Refugee campaigners raised concerns this week about the opening
remarks in a home affairs select committee’s report on asylum
removals, which said the dramatic rise in the number of people
seeking refuge in the UK was “unsustainable” and, if continued
unchecked, could lead to “social unrest”.
While Refugee Action broadly welcomed the report, a spokesperson
said: “It’s not the presence of asylum seekers that leads to social
unrest. It is extremist groups exploiting public misunderstanding,
fuelled by sections of the tabloid press.”
The Refugee Council said it welcomed the report’s acknowledgement
that, although the overall integrity of the asylum process relied
on the ability ultimately to remove those found not to be in need
of protection, “integrity is not achieved simply by removing
The report, which makes numerous recommendations to improve the
removals process, warns that the continuation of current trends
could lead to the election of extremist parties with extreme
The report follows local elections earlier this month which saw the
British National Party gain seats in Stoke-on-Trent, Sandwell,
Dudley, Calderdale, Burnley, and Broxbourne in Hertfordshire.
The report says:”There is nothing more likely to discredit the
notion of asylum than the knowledge that a majority of applicants
are economic migrants, some of whom do not even come from the
country from which they claim to be fleeing.”
While the committee concedes that detention can be justified,
especially where an individual may abscond or engage in criminal
activities, it argues that children should only be detained prior
to removal for a short period, or where the family might
The child’s welfare should be paramount and the separation of a
child of an asylum seeker from both parents by removal is nearly
always “unjustified”, it adds.
A welfare officer should be attached to each removal centre to
resolve the “inadequate” arrangements for having access to legal
advice, the committee suggests.

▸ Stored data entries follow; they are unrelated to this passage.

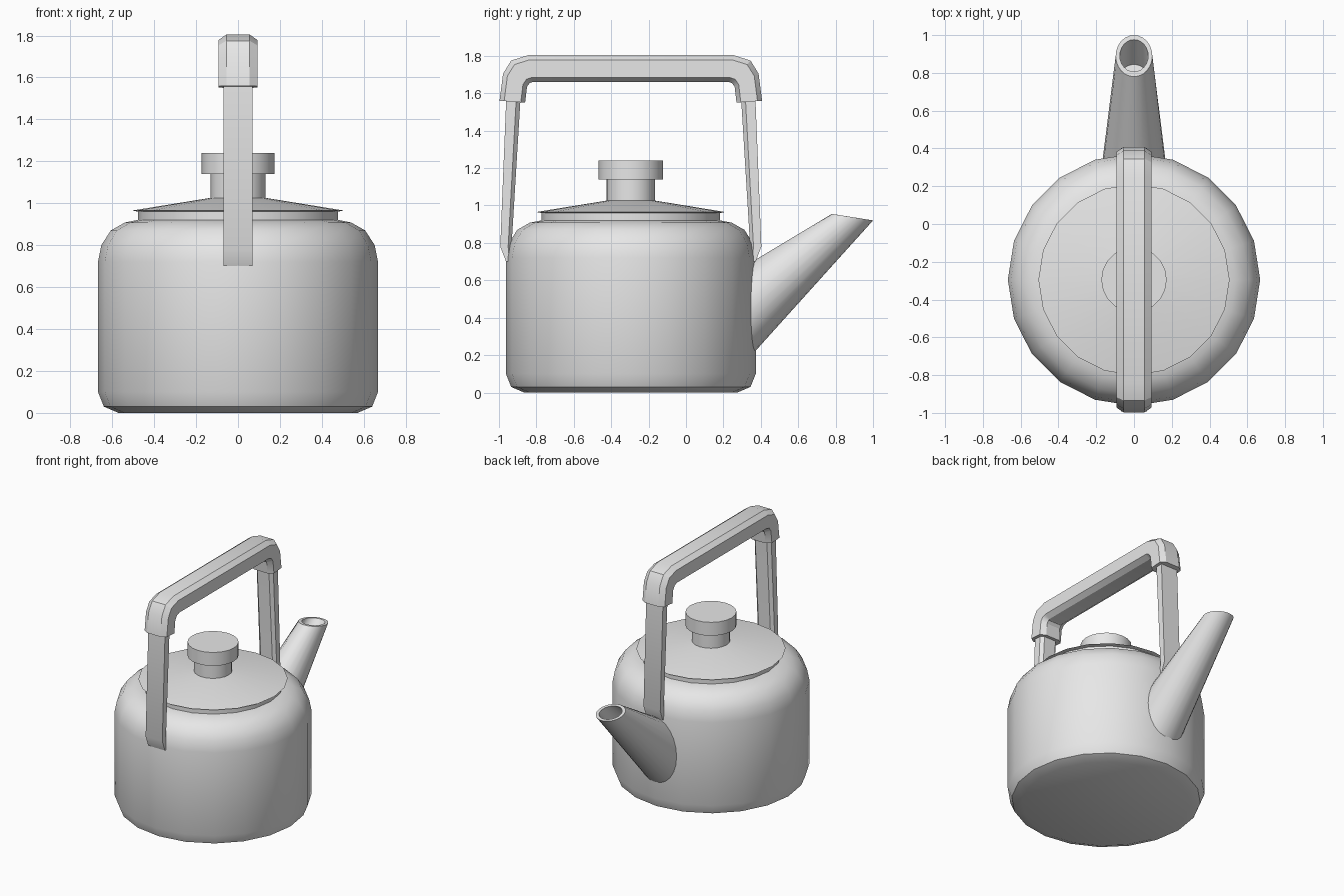
import bpy
import bmesh
from math import sin, cos, pi, radians
from mathutils import Vector

cube = bpy.data.objects.get("Cube")
if cube:
    bpy.data.objects.remove(cube, do_unlink=True)

CENTRE = -0.295   # y of the pot axis
SIDES = 20

metal = bpy.data.materials.new("light grey")
metal.use_nodes = True
GREY = (0.8, 0.8, 0.8, 1)
metal.diffuse_color = GREY
metal.node_tree.nodes["Principled BSDF"].inputs["Base Color"].default_value = GREY


def loft(name, rings, location=(0, 0, 0)):
    """Skin closed rings of points, cap both ends, smooth below 30 degrees."""
    bm = bmesh.new()
    loops = [[bm.verts.new(p) for p in ring] for ring in rings]
    n = len(loops[0])
    for a, b in zip(loops, loops[1:]):
        for i in range(n):
            j = (i + 1) % n
            bm.faces.new((a[i], a[j], b[j], b[i]))
    bm.faces.new(loops[0])
    bm.faces.new(loops[-1])
    bmesh.ops.recalc_face_normals(bm, faces=bm.faces)
    mesh = bpy.data.meshes.new(name)
    bm.to_mesh(mesh)
    bm.free()
    mesh.materials.append(metal)
    obj = bpy.data.objects.new(name, mesh)
    obj.location = location
    bpy.context.collection.objects.link(obj)
    bpy.ops.object.select_all(action='DESELECT')
    obj.select_set(True)
    bpy.context.view_layer.objects.active = obj
    bpy.ops.object.shade_smooth_by_angle(angle=radians(30))
    return obj


def lathe(name, profile):
    """Turn a (radius, height) profile around the pot axis."""
    turns = [2 * pi * i / SIDES for i in range(SIDES)]
    rings = [[(r * cos(a), r * sin(a), z) for a in turns] for r, z in profile]
    return loft(name, rings, (0, CENTRE, 0))


def sweep(name, stations, section, y=0.0):
    """Each station is outer (y, z), inner (y, z) and half width."""
    rings = []
    for outer, inner, half in stations:
        o, i = Vector((0, *outer)), Vector((0, *inner))
        rings.append([o.lerp(i, t) + Vector((half * x, 0, 0)) for x, t in section])
    return loft(name, rings, (0, y, 0))


# Pot and lid
lathe("pot_body", [(0.57, 0), (0.64, 0.03), (0.668, 0.1), (0.668, 0.72),
                   (0.652, 0.8), (0.607, 0.87), (0.54, 0.908), (0.47, 0.922)])
lathe("lid_rim", [(0.477, 0.915), (0.477, 0.964)])
lathe("lid", [(0.477, 0.96), (0.506, 0.965), (0.13, 1.026)])
lathe("lid_knob", [(0.13, 1.02), (0.13, 1.14), (0.173, 1.14), (0.173, 1.24)])

# Spout: outer wall, lip, then the inner wall down to a floor
circle = [(sin(2 * pi * i / 24), (1 - cos(2 * pi * i / 24)) / 2) for i in range(24)]
sweep("spout", [((0.31, 0.673), (0.31, 0.154), 0.17),
                ((0.78, 0.955), (1.0, 0.92), 0.097),
                ((0.806, 0.951), (0.976, 0.924), 0.075),
                ((0.63, 0.82), (0.845, 0.775), 0.09)], circle)

# Handle straps, one at the front and one at the back
strap = [(-1, 0), (1, 0), (1, 0.7), (0.7, 1), (-0.7, 1), (-1, 0.7)]
for name, s in (("front_strap", -1), ("back_strap", 1)):
    path = [((0.667, 0.7), (0.64, 0.7)), ((0.698, 0.78), (0.638, 0.78)),
            ((0.665, 1.6), (0.588, 1.6))]
    sweep(name, [((s * a, z), (s * b, w), 0.069) for (a, z), (b, w) in path],
          strap, CENTRE)

# Chamfered grip bending down over both straps
grip = [(-0.6, 0), (0.6, 0), (1, 0.18), (1, 0.83),
        (0.6, 1), (-0.6, 1), (-1, 0.83), (-1, 0.18)]
half_path = [((0.702, 1.56), (0.565, 1.55)), ((0.683, 1.705), (0.555, 1.635)),
             ((0.64, 1.775), (0.54, 1.655)), ((0.545, 1.805), (0.525, 1.66))]
bends = [((-a, z), (-b, w), 0.092) for (a, z), (b, w) in half_path]
bends += [(o, i, 0.092) for o, i in reversed(half_path)]
sweep("handle_grip", bends, grip, CENTRE)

Strip searches of detainees should
only be carried out where justified by reasonable suspicion and not
The report follows damning reports of asylum centres last month by
prisons chief inspector Anne Owers (news, page 10, 10 April).
Welcoming the report, immigration minister Beverley Hughes said
work was under way to find a reliable way to assess the size of the
UK’s illegal population.
– Home Affairs report at www.publications.parliament.uk/pa